Hulu’s Dimension 404 “Polybius” is Vintage Video Game Heaven

Head to Dimension 404 and Get Sucked In

Hey, you like video games, right? You’re on this site, so you must. You remember where video games began? Of course you don’t, you’re probably some millennial or something, get off my lawn. But if you do remember those days of the plywood cabinets of arcade games stacked shoulder-to-shoulder in a dimly-lit room, Dimension 404 just dropped a nostalgia-bomb right on your acne-riddled, braces-teeth face. And if you miss Stranger Things, you’ll get your fix, you junkie.

Polybius Dimension 404

All your souls are mine! Polybius follows Andrew Myers, a small town kid with aspirations of breaking into the video game journalism industry (dang, this is really meta). He frequents the same arcade, trying to get the “kill screen” for Frogger (but because of licensing, it’s Mr. Frog) and write his tutorial for the video game mag “Bits and Bytes”. Andrew won’t be able to write a current review, because his small town arcade never gets any of the new cabinets. He’s still playing Centepede when they’re onto MILLIPEDE now!

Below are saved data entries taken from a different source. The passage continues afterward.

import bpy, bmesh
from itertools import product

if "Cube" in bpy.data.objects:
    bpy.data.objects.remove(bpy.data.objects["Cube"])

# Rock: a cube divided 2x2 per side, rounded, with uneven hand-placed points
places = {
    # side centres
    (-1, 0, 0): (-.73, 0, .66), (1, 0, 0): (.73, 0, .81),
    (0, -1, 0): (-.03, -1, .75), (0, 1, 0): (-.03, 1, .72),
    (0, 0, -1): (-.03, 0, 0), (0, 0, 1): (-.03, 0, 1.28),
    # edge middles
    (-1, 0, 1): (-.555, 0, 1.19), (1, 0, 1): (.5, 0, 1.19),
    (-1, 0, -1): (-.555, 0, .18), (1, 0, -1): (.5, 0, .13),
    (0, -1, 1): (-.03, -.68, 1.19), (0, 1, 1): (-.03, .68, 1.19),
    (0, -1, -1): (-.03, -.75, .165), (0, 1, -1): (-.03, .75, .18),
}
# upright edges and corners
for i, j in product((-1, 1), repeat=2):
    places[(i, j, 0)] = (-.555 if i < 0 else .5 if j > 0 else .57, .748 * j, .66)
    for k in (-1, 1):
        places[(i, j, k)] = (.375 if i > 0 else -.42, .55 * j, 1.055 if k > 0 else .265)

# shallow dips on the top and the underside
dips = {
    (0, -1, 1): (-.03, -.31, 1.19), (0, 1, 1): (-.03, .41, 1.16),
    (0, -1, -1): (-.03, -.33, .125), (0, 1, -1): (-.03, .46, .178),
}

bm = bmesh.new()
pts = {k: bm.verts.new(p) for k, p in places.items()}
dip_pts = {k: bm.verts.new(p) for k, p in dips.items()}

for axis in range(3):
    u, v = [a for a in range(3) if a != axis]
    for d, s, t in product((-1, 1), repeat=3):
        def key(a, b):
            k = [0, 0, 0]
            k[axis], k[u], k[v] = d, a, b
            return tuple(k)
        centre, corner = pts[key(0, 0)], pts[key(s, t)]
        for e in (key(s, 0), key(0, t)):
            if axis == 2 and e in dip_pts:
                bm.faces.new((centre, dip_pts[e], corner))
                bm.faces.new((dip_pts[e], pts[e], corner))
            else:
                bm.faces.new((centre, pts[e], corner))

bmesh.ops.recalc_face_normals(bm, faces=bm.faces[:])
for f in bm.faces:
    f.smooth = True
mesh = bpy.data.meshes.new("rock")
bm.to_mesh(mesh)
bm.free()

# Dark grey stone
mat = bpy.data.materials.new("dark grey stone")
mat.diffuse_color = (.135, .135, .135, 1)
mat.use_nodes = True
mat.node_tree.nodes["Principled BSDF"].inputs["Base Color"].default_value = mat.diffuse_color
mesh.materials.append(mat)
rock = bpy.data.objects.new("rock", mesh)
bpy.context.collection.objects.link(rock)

It seems Andrew’s hopes are crushed, until he discovers a mysterious arcade game that no one’s ever heard of: Polybius. Andrew becomes obsessed and plays as if his life depends on it. Spoiler: it does. The demon in the machine brands Andrew and his friends, with the same message as the game: RUN!

The aesthetic matches 1984 perfectly: everything is wood-paneled, the soundtrack is Synthwave, and neon lights cast eerie silhouettes. Even the video game itself is done in wire frames and scan lines. It is reminiscent of SINISTAR, which was released in 1983. Perfect for any Stranger Things fan to get a 45-minute fix.

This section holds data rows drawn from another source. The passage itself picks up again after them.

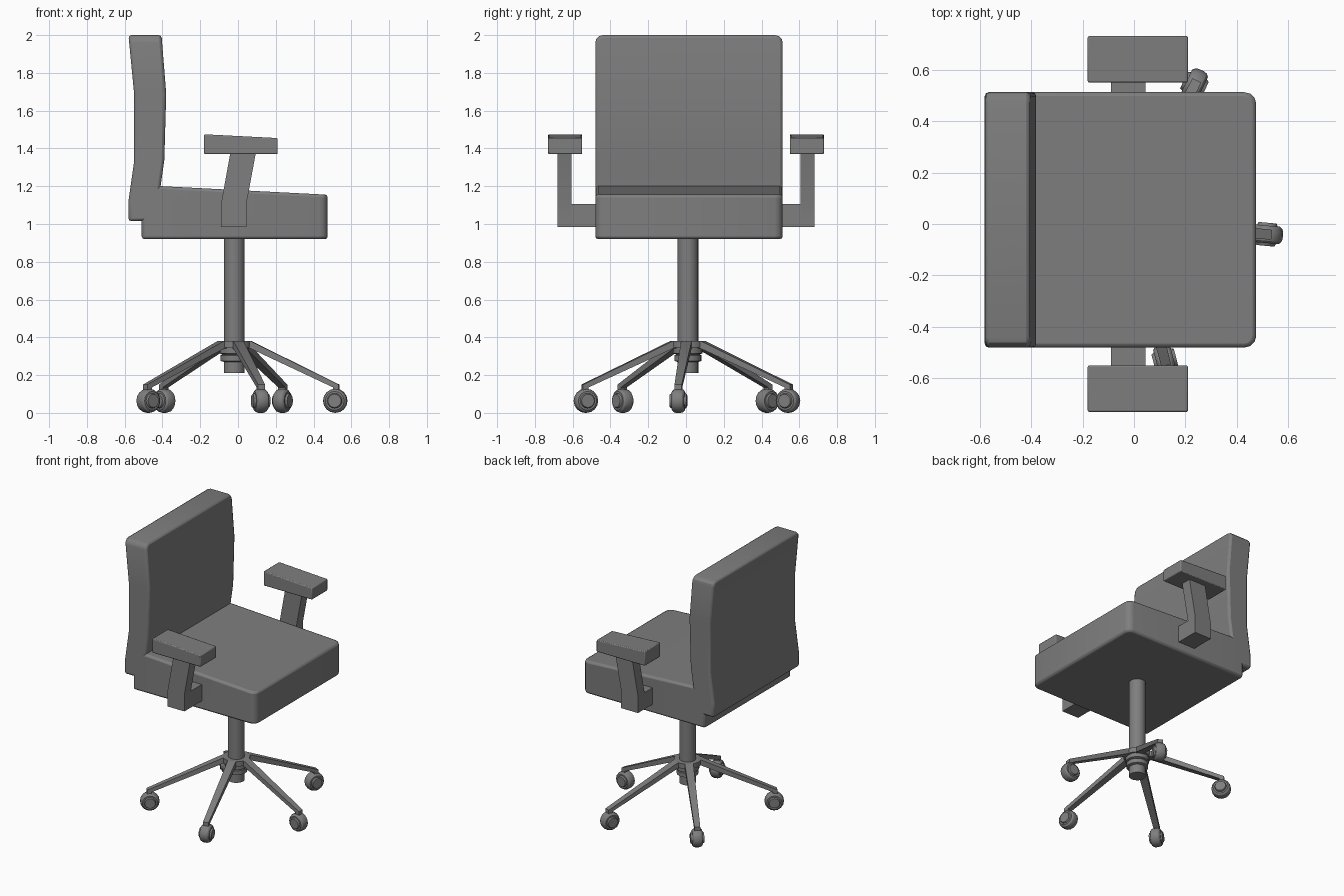
import bpy, bmesh, math
from mathutils import Matrix, Vector

cube = bpy.data.objects.get("Cube")
if cube:
    bpy.data.objects.remove(cube, do_unlink=True)

grey = bpy.data.materials.new("mid grey")
grey.use_nodes = True
colour = (0.21, 0.21, 0.21, 1)
grey.diffuse_color = colour
grey.node_tree.nodes["Principled BSDF"].inputs["Base Color"].default_value = colour

CENTRE = Vector((-0.02, 0.01, 0))


def finish(name, bm, bevel=0, segments=2, smooth=True):
    bmesh.ops.recalc_face_normals(bm, faces=bm.faces)
    mesh = bpy.data.meshes.new(name)
    bm.to_mesh(mesh)
    bm.free()
    mesh.materials.append(grey)
    ob = bpy.data.objects.new(name, mesh)
    bpy.context.collection.objects.link(ob)
    if bevel:
        mod = ob.modifiers.new("soft edges", "BEVEL")
        mod.width, mod.segments = bevel, segments
        mod.limit_method, mod.angle_limit = "ANGLE", math.radians(35)
    if smooth:
        bpy.ops.object.select_all(action="DESELECT")
        ob.select_set(True)
        bpy.context.view_layer.objects.active = ob
        bpy.ops.object.shade_smooth_by_angle(angle=math.radians(30))
    return ob


def extrude_profile(points, y0, y1):
    """Side outline in x and z, extruded along y."""
    bm = bmesh.new()
    face = bm.faces.new([bm.verts.new((x, y0, z)) for x, z in points])
    out = bmesh.ops.extrude_face_region(bm, geom=[face])
    verts = [v for v in out["geom"] if isinstance(v, bmesh.types.BMVert)]
    bmesh.ops.translate(bm, vec=(0, y1 - y0, 0), verts=verts)
    return bm


def round_edges(bm, test, width):
    edges = [e for e in bm.edges if test(e.verts[0].co, e.verts[1].co)]
    bmesh.ops.bevel(bm, geom=edges, offset=width, segments=3, profile=0.5, affect="EDGES")


def lathe(points, sides):
    """Outline of radius and height, spun about z."""
    bm = bmesh.new()
    verts = [bm.verts.new((r, 0, z)) for r, z in points]
    edges = [bm.edges.new(pair) for pair in zip(verts, verts[1:])]
    bmesh.ops.spin(bm, geom=verts + edges, cent=(0, 0, 0), axis=(0, 0, 1),
                   angle=math.tau, steps=sides)
    bmesh.ops.remove_doubles(bm, verts=bm.verts, dist=0.0001)
    return bm


# Seat cushion, sloping down to the front
bm = extrude_profile([(-0.51, 0.92), (0.475, 0.92), (0.475, 1.155), (-0.4, 1.2), (-0.51, 1.2)],
                     -0.48, 0.512)
round_edges(bm, lambda a, b: abs(a.x - b.x) + abs(a.y - b.y) < 0.01 and a.x > 0, 0.045)
finish("seat", bm, 0.015)

# Curved backrest
bm = extrude_profile([(-0.58, 1.015), (-0.47, 1.015), (-0.41, 1.07), (-0.41, 1.2),
                      (-0.39, 1.34), (-0.38, 1.69), (-0.405, 2), (-0.58, 2),
                      (-0.55, 1.69), (-0.55, 1.33), (-0.58, 1.12)], -0.48, 0.512)
round_edges(bm, lambda a, b: min(a.z, b.z) > 1.95 and abs(a.y - b.y) < 0.01, 0.04)
finish("backrest", bm, 0.015)

# Armrests on bent posts
for side, name in ((1, "left"), (-1, "right")):
    bm = extrude_profile([(-0.18, 1.37), (0.21, 1.37), (0.21, 1.455), (-0.18, 1.475)],
                         side * 0.55, side * 0.73)
    finish(name + "_arm_pad", bm, 0.006)
    bm = extrude_profile([(-0.09, 0.985), (0.045, 0.985), (0.045, 1.11), (0.095, 1.38),
                          (-0.04, 1.38), (-0.09, 1.105)], side * 0.605, side * 0.68)
    finish(name + "_arm_post", bm)
    bm = extrude_profile([(-0.09, 0.985), (0.045, 0.985), (0.045, 1.105), (-0.09, 1.105)],
                         side * 0.46, side * 0.61)
    finish(name + "_arm_bracket", bm)

# Column with stepped collars and the hub below
bm = lathe([(0, 0.21), (0.055, 0.21), (0.055, 0.27), (0.072, 0.275), (0.072, 0.305),
            (0.062, 0.31), (0.078, 0.315), (0.078, 0.345), (0.09, 0.345), (0.09, 0.38),
            (0.055, 0.38), (0.055, 0.93), (0, 0.93)], 20)
bmesh.ops.translate(bm, vec=CENTRE, verts=bm.verts)
finish("column", bm)

# Five tapered legs, each with a caster
wheel = [(0, -0.045), (0.035, -0.045), (0.04, -0.034), (0.05, -0.034), (0.06, -0.025),
         (0.064, -0.012)]
wheel += [(r, -z) for r, z in reversed(wheel)]
spots = [(0.515, -0.04), (0.235, 0.54), (-0.39, 0.43), (-0.475, -0.335), (0.12, -0.53)]
for number, (x, y) in enumerate(spots, 1):
    offset = Vector((x, y, 0)) - CENTRE
    reach = offset.length
    turn = Matrix.Rotation(math.atan2(offset.y, offset.x), 4, "Z")
    bm = extrude_profile([(0.05, 0.345), (0.09, 0.34), (reach - 0.01, 0.135),
                          (reach - 0.01, 0.1), (reach + 0.02, 0.1), (reach + 0.02, 0.15),
                          (0.09, 0.38), (0.05, 0.38)], -0.03, 0.03)
    for v in bm.verts:
        v.co.y *= 1 - 0.35 * v.co.x / reach
    bmesh.ops.transform(bm, matrix=Matrix.Translation(CENTRE) @ turn, verts=bm.verts)
    finish(f"leg_{number}", bm)

    bm = lathe(wheel, 16)
    place = Matrix.Translation((x, y, 0.064)) @ turn @ Matrix.Rotation(math.pi / 2, 4, "X")
    bmesh.ops.transform(bm, matrix=place, verts=bm.verts)
    finish(f"caster_{number}", bm)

The story is campy and fits the 80s horror theme well, though it may be a little thin. However, the introduction of modern issues like sexual orientation and religious repression didn’t feel forced and was a welcome addition to the backdrop of a troupe-filled 1980s horror.

Hulu collaborated with RocketJump, a YouTube production house headed up by Freddie Wong. Wong is a VFX artist and, get this, a competitive gamer. RocketJump is also responsible for Video Game High School, so needless to say, video games are in their wheelhouse.

And with that, we leave you with some words of wisdom from our beloved mascot, SINISTAR: